*Saved data entries*
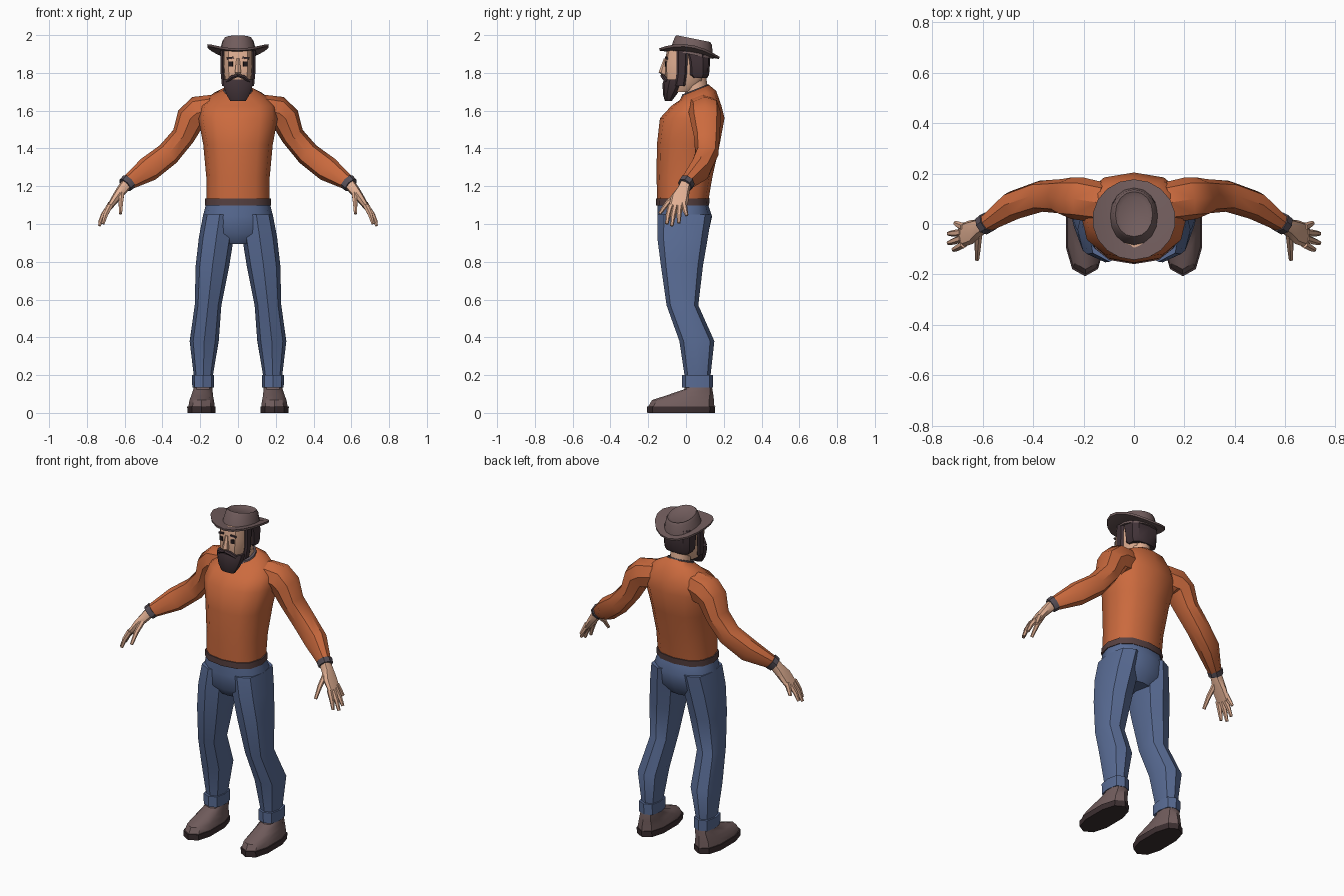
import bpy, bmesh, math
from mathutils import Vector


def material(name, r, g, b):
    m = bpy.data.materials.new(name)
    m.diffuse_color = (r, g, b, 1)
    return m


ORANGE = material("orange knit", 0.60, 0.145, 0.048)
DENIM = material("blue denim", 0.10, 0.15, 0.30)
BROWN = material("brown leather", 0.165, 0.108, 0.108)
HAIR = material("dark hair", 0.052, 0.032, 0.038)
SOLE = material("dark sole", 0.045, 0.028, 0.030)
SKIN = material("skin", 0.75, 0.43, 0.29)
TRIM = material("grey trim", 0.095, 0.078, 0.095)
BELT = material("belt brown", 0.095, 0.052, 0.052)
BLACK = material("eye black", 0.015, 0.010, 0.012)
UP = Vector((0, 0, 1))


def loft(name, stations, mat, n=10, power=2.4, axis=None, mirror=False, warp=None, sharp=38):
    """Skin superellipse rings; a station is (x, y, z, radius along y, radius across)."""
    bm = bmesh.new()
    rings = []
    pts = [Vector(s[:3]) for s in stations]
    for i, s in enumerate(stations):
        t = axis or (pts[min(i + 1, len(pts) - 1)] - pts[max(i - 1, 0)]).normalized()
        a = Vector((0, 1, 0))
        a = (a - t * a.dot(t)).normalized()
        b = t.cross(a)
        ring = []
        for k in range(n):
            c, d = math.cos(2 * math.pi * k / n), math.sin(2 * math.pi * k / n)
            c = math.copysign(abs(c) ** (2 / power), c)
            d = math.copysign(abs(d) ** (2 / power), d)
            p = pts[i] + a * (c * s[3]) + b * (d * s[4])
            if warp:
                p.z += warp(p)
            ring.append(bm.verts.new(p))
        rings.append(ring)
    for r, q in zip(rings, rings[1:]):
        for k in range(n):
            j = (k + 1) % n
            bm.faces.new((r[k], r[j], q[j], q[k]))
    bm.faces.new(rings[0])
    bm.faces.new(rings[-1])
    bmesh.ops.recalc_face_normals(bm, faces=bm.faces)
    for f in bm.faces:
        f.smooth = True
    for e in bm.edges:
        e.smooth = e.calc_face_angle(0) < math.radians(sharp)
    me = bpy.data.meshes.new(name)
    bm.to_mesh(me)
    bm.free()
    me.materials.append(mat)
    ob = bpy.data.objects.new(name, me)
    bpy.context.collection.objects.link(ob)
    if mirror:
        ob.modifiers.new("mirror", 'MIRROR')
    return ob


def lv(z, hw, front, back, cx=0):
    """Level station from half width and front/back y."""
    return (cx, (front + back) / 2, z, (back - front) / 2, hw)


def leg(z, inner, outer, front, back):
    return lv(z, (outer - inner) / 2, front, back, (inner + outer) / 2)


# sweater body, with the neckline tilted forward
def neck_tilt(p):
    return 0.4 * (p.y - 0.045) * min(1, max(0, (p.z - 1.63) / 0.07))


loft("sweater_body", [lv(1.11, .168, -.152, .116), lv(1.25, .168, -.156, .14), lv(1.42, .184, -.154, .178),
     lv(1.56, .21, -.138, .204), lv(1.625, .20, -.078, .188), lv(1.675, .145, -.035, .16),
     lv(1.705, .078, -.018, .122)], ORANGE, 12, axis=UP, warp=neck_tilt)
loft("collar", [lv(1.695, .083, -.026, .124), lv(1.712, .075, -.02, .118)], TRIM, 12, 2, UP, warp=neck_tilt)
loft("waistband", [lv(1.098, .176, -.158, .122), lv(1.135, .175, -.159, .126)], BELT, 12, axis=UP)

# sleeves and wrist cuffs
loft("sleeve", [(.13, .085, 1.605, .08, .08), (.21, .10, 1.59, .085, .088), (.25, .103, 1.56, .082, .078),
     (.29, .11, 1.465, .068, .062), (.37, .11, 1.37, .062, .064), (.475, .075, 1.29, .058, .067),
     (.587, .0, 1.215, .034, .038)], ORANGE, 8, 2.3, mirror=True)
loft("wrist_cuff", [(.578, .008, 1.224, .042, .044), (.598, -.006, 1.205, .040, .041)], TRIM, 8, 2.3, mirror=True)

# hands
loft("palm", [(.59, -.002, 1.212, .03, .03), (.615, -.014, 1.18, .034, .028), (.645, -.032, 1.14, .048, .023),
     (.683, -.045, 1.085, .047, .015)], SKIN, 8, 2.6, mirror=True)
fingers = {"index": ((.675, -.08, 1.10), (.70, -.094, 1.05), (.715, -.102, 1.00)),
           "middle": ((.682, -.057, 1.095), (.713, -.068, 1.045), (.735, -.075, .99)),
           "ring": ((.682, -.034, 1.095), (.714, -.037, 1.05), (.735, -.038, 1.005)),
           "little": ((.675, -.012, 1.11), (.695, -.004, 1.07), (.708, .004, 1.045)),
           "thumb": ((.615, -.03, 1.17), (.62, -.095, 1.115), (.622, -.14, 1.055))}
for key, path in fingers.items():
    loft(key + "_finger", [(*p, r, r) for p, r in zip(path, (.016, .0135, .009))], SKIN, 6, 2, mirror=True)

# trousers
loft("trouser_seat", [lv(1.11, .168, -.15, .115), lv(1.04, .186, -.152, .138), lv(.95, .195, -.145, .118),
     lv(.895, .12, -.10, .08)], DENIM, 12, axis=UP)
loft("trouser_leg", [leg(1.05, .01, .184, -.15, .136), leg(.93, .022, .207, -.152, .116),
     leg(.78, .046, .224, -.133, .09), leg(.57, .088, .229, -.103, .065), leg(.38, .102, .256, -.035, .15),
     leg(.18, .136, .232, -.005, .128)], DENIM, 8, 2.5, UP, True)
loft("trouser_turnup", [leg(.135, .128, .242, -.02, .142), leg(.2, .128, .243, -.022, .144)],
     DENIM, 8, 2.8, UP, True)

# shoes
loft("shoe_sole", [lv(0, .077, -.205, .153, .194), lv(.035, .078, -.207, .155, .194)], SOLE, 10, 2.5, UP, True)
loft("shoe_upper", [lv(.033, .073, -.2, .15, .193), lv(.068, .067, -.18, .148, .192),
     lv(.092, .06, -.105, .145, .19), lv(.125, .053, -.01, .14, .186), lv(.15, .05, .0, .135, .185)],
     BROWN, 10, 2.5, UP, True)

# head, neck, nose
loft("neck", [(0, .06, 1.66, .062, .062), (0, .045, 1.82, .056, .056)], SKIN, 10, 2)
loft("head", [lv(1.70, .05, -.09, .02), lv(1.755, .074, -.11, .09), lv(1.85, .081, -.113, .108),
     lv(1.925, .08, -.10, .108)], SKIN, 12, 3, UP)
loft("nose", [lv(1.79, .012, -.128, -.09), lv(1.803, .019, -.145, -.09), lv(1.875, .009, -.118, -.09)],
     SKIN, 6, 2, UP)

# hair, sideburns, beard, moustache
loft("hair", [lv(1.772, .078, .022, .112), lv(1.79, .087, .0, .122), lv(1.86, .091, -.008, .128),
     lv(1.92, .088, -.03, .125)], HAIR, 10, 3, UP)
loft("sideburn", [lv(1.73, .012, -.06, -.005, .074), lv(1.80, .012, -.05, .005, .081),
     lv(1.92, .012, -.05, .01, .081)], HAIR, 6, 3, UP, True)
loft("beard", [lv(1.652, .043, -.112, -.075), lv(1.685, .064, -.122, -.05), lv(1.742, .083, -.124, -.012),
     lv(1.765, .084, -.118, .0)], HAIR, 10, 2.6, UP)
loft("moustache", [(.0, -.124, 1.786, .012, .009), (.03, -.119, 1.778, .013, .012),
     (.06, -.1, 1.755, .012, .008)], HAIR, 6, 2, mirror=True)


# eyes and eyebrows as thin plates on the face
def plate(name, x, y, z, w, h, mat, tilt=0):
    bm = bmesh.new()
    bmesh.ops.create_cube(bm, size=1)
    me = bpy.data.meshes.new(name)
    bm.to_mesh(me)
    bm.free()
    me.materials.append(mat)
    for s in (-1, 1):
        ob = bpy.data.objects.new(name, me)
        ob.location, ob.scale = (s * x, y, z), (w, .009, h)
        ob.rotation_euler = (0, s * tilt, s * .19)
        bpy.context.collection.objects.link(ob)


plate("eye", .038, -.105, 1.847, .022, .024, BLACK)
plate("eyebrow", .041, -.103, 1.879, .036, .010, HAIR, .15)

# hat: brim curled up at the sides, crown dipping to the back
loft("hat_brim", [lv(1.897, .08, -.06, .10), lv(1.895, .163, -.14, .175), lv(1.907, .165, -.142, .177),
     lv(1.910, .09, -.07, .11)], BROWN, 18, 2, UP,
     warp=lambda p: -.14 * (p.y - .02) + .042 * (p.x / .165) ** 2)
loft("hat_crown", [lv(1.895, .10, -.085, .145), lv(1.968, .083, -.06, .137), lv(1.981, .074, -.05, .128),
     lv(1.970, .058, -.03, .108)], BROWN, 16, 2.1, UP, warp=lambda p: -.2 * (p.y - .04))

...

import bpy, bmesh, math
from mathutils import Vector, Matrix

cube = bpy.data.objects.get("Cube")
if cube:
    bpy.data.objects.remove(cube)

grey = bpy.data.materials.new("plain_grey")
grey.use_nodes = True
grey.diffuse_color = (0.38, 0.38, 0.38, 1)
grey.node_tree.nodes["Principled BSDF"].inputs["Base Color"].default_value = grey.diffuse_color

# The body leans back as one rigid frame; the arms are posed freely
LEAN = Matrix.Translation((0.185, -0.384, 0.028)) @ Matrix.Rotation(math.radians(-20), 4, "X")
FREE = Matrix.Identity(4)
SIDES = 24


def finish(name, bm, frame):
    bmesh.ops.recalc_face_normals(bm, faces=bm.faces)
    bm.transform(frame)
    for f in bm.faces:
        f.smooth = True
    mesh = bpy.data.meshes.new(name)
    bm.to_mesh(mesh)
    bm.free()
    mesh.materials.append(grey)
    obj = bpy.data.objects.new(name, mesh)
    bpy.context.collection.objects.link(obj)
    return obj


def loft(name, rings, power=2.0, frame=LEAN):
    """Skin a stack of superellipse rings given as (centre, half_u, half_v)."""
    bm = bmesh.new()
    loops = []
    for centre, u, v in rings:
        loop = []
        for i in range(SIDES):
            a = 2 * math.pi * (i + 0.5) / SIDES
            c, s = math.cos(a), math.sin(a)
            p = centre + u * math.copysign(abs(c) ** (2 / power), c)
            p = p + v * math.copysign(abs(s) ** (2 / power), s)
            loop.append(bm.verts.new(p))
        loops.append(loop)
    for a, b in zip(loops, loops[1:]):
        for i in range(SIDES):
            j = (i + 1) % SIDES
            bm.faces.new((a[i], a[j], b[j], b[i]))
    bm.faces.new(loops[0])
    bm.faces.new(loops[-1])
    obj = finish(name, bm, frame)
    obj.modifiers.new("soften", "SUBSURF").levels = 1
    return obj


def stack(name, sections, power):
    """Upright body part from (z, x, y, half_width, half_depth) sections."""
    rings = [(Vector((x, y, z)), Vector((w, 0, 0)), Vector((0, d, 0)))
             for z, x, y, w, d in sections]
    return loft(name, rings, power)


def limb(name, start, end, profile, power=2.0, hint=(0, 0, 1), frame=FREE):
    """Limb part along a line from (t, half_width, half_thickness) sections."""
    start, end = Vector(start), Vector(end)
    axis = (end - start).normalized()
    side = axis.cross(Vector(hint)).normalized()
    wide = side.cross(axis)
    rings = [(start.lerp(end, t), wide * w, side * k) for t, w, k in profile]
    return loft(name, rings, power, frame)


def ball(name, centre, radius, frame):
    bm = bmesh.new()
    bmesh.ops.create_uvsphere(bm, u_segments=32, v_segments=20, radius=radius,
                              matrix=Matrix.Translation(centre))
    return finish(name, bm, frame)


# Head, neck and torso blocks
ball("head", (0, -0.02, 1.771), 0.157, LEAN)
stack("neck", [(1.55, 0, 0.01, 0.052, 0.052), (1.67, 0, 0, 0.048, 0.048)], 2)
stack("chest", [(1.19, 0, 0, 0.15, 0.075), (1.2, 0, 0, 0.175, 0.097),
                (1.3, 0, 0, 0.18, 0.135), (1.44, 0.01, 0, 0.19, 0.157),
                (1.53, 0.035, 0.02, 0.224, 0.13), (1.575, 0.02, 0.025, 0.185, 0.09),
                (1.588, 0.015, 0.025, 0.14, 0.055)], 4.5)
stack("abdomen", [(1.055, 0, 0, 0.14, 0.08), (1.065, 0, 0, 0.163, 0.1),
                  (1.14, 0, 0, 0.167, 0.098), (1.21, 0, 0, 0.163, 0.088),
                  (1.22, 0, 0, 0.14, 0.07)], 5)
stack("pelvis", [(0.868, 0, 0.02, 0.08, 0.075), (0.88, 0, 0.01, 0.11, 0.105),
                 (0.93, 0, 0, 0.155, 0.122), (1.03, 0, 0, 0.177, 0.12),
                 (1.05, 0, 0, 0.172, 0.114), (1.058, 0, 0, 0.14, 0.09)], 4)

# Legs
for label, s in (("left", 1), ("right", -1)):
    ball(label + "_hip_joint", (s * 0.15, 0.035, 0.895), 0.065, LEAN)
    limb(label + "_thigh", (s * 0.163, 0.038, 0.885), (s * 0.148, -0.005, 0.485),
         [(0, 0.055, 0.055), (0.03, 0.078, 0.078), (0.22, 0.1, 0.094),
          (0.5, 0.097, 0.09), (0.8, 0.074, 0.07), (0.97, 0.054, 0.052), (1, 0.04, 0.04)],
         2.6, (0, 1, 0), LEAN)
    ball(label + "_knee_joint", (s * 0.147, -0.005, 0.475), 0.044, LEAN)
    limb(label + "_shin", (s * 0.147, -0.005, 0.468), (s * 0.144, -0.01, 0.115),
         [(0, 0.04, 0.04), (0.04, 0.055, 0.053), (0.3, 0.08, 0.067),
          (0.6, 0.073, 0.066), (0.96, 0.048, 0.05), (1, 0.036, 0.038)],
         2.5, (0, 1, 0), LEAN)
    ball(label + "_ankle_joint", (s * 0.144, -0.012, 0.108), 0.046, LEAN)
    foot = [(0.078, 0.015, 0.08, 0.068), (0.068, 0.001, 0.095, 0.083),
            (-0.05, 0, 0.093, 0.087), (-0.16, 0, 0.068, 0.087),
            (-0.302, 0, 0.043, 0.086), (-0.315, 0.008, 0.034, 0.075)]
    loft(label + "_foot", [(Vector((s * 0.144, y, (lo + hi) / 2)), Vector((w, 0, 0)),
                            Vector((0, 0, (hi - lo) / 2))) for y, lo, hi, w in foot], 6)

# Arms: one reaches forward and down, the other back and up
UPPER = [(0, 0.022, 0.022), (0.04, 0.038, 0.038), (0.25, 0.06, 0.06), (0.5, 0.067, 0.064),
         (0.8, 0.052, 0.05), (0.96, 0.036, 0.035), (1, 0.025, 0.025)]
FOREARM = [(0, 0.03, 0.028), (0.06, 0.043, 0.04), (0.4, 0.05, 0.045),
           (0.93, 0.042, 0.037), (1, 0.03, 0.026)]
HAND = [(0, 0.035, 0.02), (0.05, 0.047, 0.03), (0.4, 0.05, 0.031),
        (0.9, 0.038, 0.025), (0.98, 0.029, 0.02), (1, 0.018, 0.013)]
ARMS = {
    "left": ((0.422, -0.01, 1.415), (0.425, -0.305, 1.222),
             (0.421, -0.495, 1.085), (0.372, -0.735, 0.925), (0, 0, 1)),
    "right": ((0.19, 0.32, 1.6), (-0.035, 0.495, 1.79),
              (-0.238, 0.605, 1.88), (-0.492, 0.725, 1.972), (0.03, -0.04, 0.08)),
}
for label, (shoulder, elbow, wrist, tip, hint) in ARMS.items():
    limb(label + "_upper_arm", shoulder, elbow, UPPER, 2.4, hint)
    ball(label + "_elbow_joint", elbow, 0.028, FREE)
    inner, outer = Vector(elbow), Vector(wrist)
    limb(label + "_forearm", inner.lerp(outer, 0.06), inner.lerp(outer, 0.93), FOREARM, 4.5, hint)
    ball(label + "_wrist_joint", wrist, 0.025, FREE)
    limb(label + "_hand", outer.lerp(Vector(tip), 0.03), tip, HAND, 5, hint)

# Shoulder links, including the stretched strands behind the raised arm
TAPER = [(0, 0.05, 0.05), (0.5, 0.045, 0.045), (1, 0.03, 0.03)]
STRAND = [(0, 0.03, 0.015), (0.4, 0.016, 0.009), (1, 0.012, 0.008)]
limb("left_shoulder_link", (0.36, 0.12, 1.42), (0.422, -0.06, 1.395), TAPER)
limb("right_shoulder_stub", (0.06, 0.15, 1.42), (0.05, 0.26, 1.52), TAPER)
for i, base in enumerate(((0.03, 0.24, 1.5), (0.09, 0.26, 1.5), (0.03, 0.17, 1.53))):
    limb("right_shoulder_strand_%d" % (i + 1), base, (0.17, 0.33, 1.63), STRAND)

*Exercise aim*
Copy out each line of the data where the string "grey" appears.

*Answer to this task*
TRIM = material("grey trim", 0.095, 0.078, 0.095)
grey = bpy.data.materials.new("plain_grey")
grey.use_nodes = True
grey.diffuse_color = (0.38, 0.38, 0.38, 1)
grey.node_tree.nodes["Principled BSDF"].inputs["Base Color"].default_value = grey.diffuse_color
    mesh.materials.append(grey)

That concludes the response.